When a line of the entries contains "rings", please list that line.
━━━━━━━━━━━━━━━━━━━━━━━━━━━━━━
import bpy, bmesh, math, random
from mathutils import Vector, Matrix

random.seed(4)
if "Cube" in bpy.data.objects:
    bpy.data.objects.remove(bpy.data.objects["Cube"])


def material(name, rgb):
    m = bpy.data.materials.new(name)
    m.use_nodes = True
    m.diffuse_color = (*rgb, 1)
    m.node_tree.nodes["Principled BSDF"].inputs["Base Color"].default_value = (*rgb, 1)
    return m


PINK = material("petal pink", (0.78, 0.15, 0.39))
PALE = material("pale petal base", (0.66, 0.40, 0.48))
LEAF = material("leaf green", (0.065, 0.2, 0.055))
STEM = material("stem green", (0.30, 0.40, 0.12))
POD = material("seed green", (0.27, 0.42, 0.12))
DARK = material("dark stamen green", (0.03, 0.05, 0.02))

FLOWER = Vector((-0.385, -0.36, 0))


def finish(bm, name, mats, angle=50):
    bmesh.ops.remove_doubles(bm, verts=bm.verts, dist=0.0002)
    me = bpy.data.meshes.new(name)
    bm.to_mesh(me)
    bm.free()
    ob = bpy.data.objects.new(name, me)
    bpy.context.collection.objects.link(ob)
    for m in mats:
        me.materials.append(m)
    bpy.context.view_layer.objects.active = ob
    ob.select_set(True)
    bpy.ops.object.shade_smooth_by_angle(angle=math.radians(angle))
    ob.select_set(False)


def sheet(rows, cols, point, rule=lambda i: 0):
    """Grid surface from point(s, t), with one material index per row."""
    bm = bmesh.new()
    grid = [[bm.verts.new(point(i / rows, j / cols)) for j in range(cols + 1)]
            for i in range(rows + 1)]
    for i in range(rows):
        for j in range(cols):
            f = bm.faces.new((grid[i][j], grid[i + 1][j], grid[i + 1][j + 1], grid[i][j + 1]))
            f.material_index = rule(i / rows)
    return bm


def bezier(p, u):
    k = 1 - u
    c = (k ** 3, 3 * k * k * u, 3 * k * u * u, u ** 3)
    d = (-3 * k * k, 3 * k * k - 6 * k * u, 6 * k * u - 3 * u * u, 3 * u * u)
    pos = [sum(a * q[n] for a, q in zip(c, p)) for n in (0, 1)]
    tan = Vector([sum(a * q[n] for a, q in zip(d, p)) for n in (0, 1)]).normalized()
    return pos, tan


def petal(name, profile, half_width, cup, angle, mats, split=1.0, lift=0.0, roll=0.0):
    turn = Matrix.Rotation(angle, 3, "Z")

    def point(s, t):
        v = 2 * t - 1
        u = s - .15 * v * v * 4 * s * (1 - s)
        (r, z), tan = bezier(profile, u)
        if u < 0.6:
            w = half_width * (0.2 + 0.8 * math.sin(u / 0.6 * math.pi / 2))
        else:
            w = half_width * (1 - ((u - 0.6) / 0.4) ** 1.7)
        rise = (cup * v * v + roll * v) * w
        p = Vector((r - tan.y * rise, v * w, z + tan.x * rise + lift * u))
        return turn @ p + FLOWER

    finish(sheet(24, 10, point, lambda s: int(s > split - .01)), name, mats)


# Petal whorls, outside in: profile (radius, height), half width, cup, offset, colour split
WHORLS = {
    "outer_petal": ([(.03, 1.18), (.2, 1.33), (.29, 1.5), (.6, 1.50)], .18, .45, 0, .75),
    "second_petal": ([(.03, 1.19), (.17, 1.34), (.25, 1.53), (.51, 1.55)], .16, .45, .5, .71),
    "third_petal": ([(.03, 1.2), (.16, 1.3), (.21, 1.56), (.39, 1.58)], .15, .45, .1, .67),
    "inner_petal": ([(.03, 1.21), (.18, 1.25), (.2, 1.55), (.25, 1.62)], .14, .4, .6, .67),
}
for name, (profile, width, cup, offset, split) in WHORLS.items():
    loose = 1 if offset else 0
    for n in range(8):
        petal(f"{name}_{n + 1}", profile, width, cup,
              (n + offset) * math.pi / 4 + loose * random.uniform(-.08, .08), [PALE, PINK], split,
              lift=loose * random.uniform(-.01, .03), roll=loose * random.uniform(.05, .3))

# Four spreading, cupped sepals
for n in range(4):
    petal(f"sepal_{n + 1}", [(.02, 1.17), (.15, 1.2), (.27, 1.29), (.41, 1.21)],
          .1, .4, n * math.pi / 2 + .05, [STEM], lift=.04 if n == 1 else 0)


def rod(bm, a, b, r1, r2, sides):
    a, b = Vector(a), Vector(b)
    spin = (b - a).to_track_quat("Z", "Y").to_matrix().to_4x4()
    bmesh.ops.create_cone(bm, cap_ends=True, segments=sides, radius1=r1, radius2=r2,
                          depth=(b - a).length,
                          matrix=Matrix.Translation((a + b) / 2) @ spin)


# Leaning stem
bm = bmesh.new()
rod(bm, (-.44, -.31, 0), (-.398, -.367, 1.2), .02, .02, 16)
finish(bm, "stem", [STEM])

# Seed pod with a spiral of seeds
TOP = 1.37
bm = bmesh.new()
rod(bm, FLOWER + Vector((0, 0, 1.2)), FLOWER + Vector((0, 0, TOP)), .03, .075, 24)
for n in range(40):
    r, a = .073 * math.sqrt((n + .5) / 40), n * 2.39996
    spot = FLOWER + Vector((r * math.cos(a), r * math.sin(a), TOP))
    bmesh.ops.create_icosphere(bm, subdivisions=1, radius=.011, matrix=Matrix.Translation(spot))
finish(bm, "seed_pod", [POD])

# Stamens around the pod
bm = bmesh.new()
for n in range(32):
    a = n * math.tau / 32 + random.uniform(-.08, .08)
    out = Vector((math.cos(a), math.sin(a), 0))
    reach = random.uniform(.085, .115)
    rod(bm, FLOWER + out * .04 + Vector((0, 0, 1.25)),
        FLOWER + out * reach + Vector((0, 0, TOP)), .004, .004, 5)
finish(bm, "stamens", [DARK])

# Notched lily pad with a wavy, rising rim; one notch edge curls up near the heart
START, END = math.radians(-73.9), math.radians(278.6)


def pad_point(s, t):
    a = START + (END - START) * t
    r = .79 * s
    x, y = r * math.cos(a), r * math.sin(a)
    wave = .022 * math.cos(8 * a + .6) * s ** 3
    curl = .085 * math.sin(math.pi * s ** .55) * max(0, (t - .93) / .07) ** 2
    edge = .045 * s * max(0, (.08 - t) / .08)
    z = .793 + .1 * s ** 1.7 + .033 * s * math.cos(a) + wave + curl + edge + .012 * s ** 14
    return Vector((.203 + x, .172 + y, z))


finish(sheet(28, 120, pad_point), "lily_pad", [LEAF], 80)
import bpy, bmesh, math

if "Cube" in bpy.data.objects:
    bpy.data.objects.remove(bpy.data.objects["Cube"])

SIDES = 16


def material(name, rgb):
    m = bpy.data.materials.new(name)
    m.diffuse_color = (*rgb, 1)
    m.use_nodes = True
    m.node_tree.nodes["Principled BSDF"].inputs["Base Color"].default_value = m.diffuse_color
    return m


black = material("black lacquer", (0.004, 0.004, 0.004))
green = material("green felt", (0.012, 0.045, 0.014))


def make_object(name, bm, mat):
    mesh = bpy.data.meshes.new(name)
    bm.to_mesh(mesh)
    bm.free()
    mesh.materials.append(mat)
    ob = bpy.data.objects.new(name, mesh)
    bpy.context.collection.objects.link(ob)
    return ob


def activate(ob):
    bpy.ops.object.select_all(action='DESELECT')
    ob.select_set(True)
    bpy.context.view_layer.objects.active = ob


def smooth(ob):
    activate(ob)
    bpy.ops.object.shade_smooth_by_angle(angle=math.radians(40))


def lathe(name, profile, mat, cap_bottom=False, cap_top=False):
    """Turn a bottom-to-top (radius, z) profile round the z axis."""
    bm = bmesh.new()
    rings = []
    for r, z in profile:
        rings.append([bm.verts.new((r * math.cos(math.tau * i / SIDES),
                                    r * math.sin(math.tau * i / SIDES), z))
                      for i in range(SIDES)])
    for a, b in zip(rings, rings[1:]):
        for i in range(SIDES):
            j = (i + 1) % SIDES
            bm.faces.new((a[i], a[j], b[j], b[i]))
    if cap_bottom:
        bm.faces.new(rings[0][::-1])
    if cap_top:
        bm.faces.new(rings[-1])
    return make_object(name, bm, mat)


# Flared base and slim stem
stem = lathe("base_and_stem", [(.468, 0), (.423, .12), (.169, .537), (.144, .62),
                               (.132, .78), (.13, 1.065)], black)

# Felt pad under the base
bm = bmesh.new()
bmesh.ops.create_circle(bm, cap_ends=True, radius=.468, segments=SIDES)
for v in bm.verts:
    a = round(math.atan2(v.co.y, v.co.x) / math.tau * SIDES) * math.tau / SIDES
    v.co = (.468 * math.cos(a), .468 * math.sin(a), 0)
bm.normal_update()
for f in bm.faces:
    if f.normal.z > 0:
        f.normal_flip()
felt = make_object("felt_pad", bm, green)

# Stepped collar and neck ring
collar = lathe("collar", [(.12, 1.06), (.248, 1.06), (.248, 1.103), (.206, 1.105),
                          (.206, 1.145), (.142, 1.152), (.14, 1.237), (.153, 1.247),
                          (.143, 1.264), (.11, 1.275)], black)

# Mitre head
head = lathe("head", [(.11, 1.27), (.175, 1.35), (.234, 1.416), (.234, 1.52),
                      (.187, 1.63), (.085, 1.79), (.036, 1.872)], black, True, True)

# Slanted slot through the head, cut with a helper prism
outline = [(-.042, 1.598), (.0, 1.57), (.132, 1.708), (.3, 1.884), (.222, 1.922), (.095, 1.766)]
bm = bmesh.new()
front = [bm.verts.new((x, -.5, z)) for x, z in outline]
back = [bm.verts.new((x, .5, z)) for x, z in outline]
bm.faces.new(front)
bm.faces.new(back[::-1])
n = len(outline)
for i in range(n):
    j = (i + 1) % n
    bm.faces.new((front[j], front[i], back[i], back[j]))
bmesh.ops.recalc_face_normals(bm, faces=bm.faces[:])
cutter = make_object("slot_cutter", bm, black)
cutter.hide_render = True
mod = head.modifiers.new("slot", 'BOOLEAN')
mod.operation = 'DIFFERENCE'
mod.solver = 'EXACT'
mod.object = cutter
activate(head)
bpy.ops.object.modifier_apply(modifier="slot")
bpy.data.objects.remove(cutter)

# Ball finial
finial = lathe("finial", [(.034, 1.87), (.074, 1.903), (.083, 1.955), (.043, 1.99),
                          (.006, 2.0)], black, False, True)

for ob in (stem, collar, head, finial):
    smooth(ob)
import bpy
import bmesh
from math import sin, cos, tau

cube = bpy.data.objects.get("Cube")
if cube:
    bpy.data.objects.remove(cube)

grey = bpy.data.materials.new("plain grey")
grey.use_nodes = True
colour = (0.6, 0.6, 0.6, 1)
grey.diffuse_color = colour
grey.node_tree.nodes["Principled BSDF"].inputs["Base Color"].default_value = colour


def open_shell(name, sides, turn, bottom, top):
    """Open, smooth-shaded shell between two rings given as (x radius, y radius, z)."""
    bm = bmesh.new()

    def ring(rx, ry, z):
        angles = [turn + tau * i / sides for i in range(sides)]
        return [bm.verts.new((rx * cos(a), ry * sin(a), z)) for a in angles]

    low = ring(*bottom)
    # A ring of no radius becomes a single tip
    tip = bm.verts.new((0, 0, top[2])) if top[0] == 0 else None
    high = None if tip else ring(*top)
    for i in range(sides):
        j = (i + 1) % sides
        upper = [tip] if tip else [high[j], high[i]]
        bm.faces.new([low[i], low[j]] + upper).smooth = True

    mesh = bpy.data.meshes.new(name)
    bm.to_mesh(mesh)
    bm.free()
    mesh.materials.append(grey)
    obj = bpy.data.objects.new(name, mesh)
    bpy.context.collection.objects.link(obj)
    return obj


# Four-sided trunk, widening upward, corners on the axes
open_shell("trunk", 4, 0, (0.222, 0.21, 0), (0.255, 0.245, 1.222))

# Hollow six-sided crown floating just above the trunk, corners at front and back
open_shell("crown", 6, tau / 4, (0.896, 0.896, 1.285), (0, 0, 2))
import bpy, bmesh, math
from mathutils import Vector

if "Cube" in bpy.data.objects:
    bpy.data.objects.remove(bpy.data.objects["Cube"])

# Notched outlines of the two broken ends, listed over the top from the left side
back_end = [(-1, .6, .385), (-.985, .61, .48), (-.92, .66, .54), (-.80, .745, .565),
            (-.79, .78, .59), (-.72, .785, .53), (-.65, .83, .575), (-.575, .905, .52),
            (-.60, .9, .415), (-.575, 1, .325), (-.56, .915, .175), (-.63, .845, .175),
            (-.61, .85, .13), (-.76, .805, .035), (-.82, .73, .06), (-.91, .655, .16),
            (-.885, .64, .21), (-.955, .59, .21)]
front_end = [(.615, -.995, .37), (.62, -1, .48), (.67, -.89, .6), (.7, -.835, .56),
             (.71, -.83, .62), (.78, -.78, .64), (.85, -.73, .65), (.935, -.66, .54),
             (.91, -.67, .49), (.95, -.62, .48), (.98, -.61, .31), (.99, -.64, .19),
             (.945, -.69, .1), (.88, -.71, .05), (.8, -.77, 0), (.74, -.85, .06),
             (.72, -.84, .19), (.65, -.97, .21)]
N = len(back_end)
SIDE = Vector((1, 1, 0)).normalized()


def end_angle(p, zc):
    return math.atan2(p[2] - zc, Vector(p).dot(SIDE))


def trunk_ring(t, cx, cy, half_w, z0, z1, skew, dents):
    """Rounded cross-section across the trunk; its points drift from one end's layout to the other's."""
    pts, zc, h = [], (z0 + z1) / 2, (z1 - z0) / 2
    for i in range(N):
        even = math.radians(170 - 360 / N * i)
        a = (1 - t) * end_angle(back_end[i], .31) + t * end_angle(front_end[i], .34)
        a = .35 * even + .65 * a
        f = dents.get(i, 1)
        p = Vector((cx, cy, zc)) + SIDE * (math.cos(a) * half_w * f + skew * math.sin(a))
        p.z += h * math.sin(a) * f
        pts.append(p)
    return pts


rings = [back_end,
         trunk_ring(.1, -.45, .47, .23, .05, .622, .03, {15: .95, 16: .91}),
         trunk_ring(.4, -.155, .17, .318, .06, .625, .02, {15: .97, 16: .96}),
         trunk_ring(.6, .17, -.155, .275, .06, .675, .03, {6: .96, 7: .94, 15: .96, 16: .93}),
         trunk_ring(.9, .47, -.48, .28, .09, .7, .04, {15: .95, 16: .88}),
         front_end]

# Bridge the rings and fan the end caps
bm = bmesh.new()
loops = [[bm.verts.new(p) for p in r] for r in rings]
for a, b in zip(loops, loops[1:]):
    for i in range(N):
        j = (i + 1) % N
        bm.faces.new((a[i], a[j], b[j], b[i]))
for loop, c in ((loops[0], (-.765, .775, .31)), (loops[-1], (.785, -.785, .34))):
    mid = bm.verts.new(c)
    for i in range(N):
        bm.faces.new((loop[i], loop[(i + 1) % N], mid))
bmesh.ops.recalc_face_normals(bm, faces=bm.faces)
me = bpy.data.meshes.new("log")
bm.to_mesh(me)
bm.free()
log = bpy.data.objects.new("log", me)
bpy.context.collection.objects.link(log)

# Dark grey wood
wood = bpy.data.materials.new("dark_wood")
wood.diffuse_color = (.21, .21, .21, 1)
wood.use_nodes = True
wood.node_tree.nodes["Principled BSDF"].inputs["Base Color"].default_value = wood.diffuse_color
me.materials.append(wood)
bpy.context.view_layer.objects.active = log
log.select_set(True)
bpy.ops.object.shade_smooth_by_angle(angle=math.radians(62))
━━━━━━━━━━━━━━━━━━━━━━━━━━━━━━
TASK ANSWER:
    rings = []
        rings.append([bm.verts.new((r * math.cos(math.tau * i / SIDES),
    for a, b in zip(rings, rings[1:]):
        bm.faces.new(rings[0][::-1])
        bm.faces.new(rings[-1])
    """Open, smooth-shaded shell between two rings given as (x radius, y radius, z)."""
rings = [back_end,
# Bridge the rings and fan the end caps
loops = [[bm.verts.new(p) for p in r] for r in rings]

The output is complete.